:: DATASET EXCERPTS ::

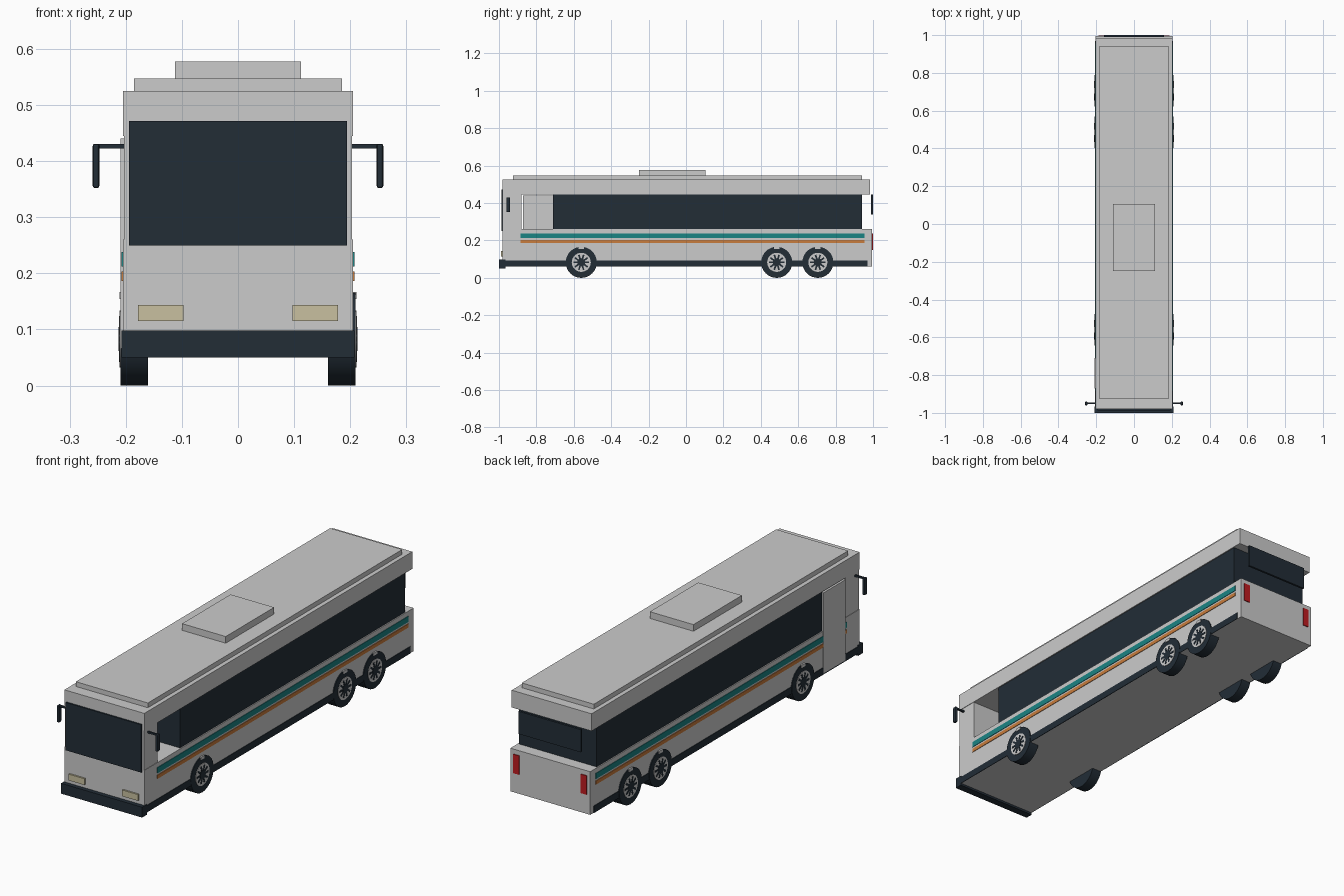
import bpy, math
from mathutils import Vector

cube = bpy.data.objects.get("Cube")
if cube:
    bpy.data.objects.remove(cube, do_unlink=True)


def material(name, rgb):
    m = bpy.data.materials.new(name)
    m.use_nodes = True
    m.diffuse_color = (*rgb, 1)
    bsdf = next(n for n in m.node_tree.nodes if n.type == 'BSDF_PRINCIPLED')
    bsdf.inputs["Base Color"].default_value = (*rgb, 1)
    return m


PAINT = material("light grey paint", (0.6, 0.6, 0.6))
DARK = material("dark glass and rubber", (0.016, 0.026, 0.037))
TEAL = material("teal stripe", (0.01, 0.23, 0.23))
ORANGE = material("orange stripe", (0.58, 0.2, 0.045))
LAMP = material("pale yellow lamp", (0.58, 0.53, 0.35))
RED = material("red lamp", (0.52, 0.012, 0.015))


def box(name, mat, x, y, z):
    """Box from (min, max) ranges on each axis."""
    centre = [(a + b) / 2 for a, b in (x, y, z)]
    bpy.ops.mesh.primitive_cube_add(size=1, location=centre)
    ob = bpy.context.object
    ob.name = name
    for v in ob.data.vertices:
        v.co = Vector([c * abs(r[1] - r[0]) for c, r in zip(v.co, (x, y, z))])
    ob.data.materials.append(mat)
    return ob


def disc(name, mat, radius, x, y, z, sides=28):
    """Cylinder lying along x."""
    bpy.ops.mesh.primitive_cylinder_add(
        vertices=sides, radius=radius, depth=abs(x[1] - x[0]),
        location=((x[0] + x[1]) / 2, y, z), rotation=(0, math.pi / 2, 0))
    ob = bpy.context.object
    ob.name = name
    ob.data.materials.append(mat)
    bpy.ops.object.shade_smooth_by_angle(angle=math.radians(30))
    return ob


def wide(w):
    return (-w, w)


# Body shell
box("lower_body", PAINT, wide(0.205), (-0.98, 0.995), (0.06, 0.26))
box("front_cab", PAINT, wide(0.203), (-0.98, -0.88), (0.26, 0.45))
box("window_band", DARK, wide(0.2), (-0.71, 0.94), (0.26, 0.45))
box("roof", PAINT, wide(0.205), (-0.98, 0.985), (0.445, 0.525))
box("roof_step", PAINT, wide(0.185), (-0.925, 0.94), (0.525, 0.547))
box("roof_unit", PAINT, wide(0.112), (-0.25, 0.105), (0.547, 0.578))

# Front and rear fittings
box("windshield", DARK, wide(0.194), (-0.987, -0.979), (0.25, 0.472))
box("front_bumper", DARK, wide(0.208), (-1.0, -0.965), (0.05, 0.098))
box("rear_window", DARK, wide(0.16), (0.99, 1.0), (0.34, 0.445))

# Entrance door on the right side
box("door", PAINT, (-0.209, -0.198), (-0.872, -0.71), (0.066, 0.44))

wheel_centres = {"front": -0.56, "middle": 0.485, "rear": 0.705}
RADIUS = 0.083

for side, s in (("left", 1), ("right", -1)):
    def span(a, b):
        return (s * a, s * b)

    # Side stripes and dark skirt
    box(f"{side}_teal_stripe", TEAL, span(0.203, 0.2075), (-0.885, 0.955), (0.212, 0.238))
    box(f"{side}_orange_stripe", ORANGE, span(0.203, 0.2075), (-0.885, 0.955), (0.186, 0.203))
    box(f"{side}_skirt", DARK, span(0.203, 0.2075), (-0.965, 0.97), (0.06, 0.092))

    # Lamps
    box(f"{side}_headlight", LAMP, span(0.097, 0.178), (-0.988, -0.979), (0.115, 0.144))
    box(f"{side}_tail_light", RED, span(0.158, 0.188), (0.994, 0.999), (0.15, 0.238))

    # Mirror on an arm
    box(f"{side}_mirror_arm", DARK, span(0.2, 0.255), (-0.954, -0.946), (0.423, 0.431))
    head = box(f"{side}_mirror", DARK, span(0.247, 0.259), (-0.96, -0.94), (0.352, 0.431))
    bevel = head.modifiers.new("soft_edges", 'BEVEL')
    bevel.width = 0.004
    bevel.segments = 2

    # Wheels
    for place, y in wheel_centres.items():
        tag = f"{side}_{place}"
        disc(f"{tag}_tyre", DARK, RADIUS, span(0.16, 0.209), y, RADIUS, 32)
        disc(f"{tag}_rim", PAINT, 0.051, span(0.2, 0.211), y, RADIUS)
        disc(f"{tag}_hub", DARK, 0.021, span(0.2, 0.213), y, RADIUS, 20)
        for i in range(5):
            spoke = box(f"{tag}_spoke_{i + 1}", DARK, span(0.205, 0.2125),
                        (y - 0.042, y + 0.042), (RADIUS - 0.0045, RADIUS + 0.0045))
            spoke.rotation_euler.x = math.pi * i / 5
        box(f"{tag}_arch_marker", PAINT, span(0.2, 0.2115),
            (y - 0.014, y + 0.014), (0.154, 0.167))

:: ABOUT THIS EXERCISE ::
Scanning the data above, copy out every line where "wide" is found.

:: EXERCISE OUTPUT ::
def wide(w):
box("lower_body", PAINT, wide(0.205), (-0.98, 0.995), (0.06, 0.26))
box("front_cab", PAINT, wide(0.203), (-0.98, -0.88), (0.26, 0.45))
box("window_band", DARK, wide(0.2), (-0.71, 0.94), (0.26, 0.45))
box("roof", PAINT, wide(0.205), (-0.98, 0.985), (0.445, 0.525))
box("roof_step", PAINT, wide(0.185), (-0.925, 0.94), (0.525, 0.547))
box("roof_unit", PAINT, wide(0.112), (-0.25, 0.105), (0.547, 0.578))
box("windshield", DARK, wide(0.194), (-0.987, -0.979), (0.25, 0.472))
box("front_bumper", DARK, wide(0.208), (-1.0, -0.965), (0.05, 0.098))
box("rear_window", DARK, wide(0.16), (0.99, 1.0), (0.34, 0.445))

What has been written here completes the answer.